Q. So let’s talk about hiring. How does the conversation go?
A. We ask how people feel about mobile. Do they like it? How do they interact with their devices? We want people who are passionate about this. We ask them if they feel lucky. We want people to feel lucky, because the harder you work, the luckier you get. So people who work hard actually feel lucky.
And I make the statement that I think there are three kinds of people in this world. With the first, you ask them to do something, and they can’t get it done. With the second type of person, if you tell them what to do, they’ll get the job done. There’sa third type of person — you point them in the right direction and they’ll figure it out. We need that third type of person.
Q. What other questions do you ask?
A. You ask them to tell stories. Give me situations where you’ve done something creative. Give me situations where there was a problem that you needed to solve. Give me a situation where you didn’t have the leadership telling you what to do, but you had to go fix a problem.
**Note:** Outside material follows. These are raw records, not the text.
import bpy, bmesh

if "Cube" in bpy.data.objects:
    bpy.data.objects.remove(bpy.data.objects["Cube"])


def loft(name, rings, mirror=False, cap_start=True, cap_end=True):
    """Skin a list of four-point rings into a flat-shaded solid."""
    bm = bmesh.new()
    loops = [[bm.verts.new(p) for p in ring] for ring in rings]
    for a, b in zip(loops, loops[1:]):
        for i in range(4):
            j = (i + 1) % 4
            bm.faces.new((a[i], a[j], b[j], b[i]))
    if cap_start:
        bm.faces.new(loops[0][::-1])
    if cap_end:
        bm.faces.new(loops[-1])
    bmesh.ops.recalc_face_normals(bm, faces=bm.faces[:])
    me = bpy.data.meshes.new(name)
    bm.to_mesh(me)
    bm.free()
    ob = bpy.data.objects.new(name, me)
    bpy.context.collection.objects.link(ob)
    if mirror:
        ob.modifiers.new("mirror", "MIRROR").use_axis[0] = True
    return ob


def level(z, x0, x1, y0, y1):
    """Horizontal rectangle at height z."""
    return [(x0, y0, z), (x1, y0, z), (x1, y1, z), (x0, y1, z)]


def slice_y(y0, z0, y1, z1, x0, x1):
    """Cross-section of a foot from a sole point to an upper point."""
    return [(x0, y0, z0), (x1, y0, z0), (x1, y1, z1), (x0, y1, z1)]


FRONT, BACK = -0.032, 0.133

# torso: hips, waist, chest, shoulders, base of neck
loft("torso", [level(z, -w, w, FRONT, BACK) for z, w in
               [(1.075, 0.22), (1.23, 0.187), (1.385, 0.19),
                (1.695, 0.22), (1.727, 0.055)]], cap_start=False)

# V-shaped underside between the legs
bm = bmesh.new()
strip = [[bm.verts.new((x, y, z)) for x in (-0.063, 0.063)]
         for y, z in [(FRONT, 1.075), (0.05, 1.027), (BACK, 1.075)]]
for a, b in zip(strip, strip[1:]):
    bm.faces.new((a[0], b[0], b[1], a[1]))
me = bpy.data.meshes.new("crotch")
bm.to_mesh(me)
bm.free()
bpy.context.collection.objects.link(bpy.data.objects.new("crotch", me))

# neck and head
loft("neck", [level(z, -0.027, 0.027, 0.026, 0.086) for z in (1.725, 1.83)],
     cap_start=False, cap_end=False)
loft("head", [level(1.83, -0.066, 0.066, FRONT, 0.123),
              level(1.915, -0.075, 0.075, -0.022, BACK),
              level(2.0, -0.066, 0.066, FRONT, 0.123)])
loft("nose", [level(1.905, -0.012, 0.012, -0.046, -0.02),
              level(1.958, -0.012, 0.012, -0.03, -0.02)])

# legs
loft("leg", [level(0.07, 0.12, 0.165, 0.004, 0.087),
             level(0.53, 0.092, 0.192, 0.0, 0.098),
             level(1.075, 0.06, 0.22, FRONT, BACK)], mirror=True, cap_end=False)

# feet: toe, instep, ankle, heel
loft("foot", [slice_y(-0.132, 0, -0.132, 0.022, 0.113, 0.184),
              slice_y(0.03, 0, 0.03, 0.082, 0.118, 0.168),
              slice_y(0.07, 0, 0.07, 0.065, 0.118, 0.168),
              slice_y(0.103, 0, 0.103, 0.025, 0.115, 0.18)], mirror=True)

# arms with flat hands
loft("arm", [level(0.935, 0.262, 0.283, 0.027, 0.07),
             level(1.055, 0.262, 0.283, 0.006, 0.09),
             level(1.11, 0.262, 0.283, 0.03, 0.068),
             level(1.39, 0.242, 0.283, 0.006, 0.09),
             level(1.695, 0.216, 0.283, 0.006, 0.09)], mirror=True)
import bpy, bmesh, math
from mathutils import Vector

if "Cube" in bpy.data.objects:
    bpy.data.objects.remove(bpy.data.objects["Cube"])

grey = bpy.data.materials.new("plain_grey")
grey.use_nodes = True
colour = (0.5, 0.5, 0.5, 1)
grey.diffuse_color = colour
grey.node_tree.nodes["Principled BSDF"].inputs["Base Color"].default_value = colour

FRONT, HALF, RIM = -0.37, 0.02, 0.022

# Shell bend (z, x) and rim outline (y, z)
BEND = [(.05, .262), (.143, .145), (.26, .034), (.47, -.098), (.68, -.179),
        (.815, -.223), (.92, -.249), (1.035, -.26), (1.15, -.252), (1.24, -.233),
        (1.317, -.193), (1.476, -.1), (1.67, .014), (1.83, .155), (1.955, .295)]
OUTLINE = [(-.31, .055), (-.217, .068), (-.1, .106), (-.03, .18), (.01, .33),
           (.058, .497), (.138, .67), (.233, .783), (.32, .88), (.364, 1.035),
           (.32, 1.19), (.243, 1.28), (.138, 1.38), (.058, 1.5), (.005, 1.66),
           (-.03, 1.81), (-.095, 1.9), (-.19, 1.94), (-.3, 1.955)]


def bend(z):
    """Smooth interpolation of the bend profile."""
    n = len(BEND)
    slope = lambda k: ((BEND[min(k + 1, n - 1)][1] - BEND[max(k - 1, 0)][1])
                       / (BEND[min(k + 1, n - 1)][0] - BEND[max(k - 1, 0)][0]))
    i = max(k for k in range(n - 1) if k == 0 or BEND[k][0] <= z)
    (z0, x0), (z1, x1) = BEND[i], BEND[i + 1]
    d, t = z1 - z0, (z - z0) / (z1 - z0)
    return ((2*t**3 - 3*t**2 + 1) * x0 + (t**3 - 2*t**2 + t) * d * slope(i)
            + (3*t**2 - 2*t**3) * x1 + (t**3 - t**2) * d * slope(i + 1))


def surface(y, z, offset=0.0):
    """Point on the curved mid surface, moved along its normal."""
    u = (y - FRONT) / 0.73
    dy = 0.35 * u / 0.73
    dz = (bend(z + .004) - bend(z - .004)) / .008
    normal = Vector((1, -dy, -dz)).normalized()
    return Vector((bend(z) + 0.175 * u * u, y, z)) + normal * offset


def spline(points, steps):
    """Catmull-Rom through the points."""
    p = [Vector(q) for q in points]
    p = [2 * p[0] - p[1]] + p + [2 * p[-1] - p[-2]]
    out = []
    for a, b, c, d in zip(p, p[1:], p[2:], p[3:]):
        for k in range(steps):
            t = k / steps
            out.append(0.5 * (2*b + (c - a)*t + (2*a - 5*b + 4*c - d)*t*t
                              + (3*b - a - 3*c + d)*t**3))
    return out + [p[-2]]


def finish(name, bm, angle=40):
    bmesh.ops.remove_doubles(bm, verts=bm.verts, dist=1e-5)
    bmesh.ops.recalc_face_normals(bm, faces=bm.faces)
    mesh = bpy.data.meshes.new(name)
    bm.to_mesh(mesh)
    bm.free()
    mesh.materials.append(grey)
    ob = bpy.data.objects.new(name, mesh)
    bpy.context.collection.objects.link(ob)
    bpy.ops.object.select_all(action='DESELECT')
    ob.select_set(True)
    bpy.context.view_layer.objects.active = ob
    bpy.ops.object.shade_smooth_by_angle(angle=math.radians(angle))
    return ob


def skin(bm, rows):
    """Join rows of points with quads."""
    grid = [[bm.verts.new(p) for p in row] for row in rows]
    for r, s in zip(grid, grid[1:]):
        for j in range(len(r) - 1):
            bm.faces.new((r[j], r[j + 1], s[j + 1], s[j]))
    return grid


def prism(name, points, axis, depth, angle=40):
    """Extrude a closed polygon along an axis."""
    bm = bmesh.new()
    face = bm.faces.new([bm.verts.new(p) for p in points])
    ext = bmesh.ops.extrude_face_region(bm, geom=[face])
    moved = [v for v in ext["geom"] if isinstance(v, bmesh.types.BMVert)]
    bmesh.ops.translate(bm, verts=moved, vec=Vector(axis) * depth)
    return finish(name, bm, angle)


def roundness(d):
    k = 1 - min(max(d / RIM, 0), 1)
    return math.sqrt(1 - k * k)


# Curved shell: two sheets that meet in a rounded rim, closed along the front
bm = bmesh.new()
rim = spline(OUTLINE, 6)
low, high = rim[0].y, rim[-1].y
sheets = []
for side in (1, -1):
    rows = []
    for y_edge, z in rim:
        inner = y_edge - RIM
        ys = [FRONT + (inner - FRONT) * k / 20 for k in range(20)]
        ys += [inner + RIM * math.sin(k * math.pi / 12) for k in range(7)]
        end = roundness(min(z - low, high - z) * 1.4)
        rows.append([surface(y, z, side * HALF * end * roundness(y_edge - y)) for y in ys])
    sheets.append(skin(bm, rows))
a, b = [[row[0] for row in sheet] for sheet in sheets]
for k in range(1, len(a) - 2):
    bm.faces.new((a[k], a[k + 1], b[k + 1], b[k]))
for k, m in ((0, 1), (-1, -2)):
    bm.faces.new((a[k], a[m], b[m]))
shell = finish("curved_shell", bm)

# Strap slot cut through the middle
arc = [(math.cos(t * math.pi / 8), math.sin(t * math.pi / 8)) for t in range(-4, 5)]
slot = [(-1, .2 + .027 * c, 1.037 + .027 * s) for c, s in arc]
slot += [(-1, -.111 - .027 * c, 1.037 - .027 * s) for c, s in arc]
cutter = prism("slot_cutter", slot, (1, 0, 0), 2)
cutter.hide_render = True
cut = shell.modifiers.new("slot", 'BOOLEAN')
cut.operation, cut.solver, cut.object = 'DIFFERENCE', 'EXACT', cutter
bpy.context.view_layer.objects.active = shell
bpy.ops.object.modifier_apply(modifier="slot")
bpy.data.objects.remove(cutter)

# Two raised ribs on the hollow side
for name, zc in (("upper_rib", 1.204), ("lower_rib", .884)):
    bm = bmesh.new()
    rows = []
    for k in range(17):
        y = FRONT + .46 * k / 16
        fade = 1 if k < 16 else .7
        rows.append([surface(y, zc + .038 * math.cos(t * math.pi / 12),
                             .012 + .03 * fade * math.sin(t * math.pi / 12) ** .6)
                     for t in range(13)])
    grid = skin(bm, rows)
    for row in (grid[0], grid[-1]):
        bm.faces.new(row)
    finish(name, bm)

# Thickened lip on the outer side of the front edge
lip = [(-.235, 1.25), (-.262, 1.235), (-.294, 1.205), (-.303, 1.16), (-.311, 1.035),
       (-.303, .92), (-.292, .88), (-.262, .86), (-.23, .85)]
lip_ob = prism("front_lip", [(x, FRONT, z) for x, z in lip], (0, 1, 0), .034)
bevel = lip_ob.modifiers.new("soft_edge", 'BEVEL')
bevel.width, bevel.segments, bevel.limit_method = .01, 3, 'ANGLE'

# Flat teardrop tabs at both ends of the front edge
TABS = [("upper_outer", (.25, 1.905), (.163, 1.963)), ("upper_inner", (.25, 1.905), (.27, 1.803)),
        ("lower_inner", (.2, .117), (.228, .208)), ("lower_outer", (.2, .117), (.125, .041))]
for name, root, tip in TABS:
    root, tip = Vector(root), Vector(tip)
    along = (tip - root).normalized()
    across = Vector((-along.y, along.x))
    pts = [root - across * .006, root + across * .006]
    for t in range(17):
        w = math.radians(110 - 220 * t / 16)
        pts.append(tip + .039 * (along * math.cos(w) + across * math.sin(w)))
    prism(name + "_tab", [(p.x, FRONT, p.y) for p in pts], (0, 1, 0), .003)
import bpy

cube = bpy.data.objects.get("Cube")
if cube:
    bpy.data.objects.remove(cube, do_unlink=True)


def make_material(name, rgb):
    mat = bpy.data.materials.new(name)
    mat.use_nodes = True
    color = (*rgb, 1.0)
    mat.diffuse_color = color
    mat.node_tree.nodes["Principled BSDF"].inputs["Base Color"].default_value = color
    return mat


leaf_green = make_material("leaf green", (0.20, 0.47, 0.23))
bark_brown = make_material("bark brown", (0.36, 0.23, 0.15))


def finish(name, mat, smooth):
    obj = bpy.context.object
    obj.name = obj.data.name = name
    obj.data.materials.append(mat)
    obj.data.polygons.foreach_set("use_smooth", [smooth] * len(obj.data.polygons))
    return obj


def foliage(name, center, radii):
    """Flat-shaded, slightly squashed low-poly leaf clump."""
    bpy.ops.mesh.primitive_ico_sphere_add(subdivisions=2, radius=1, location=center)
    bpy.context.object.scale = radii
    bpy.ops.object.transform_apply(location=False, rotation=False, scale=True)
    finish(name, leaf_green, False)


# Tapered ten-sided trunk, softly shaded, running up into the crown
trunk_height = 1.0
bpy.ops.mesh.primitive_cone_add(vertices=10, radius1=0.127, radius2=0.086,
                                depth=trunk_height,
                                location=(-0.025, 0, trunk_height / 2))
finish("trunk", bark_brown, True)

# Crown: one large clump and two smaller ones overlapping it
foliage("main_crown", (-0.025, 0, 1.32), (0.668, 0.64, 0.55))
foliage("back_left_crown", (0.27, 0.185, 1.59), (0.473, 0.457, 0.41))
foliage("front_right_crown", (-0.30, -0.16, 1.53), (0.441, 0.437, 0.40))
And then you just let them go from there. By asking really open-ended questions, you get a good sense of not only how people answer questions, but also how they think.
And I almost always ask somebody to take something that’s complicated and that they know really, really well and explain it to me. I don’t care what it is. Can they put it in plain language and communicate it in clear and crisp and complete terms?There’s just nothing more important than clear communications. Being able to take the complex and turn it into simple — that’s what we do for a living. It takes a lot of technology to create the illusion of simplicity.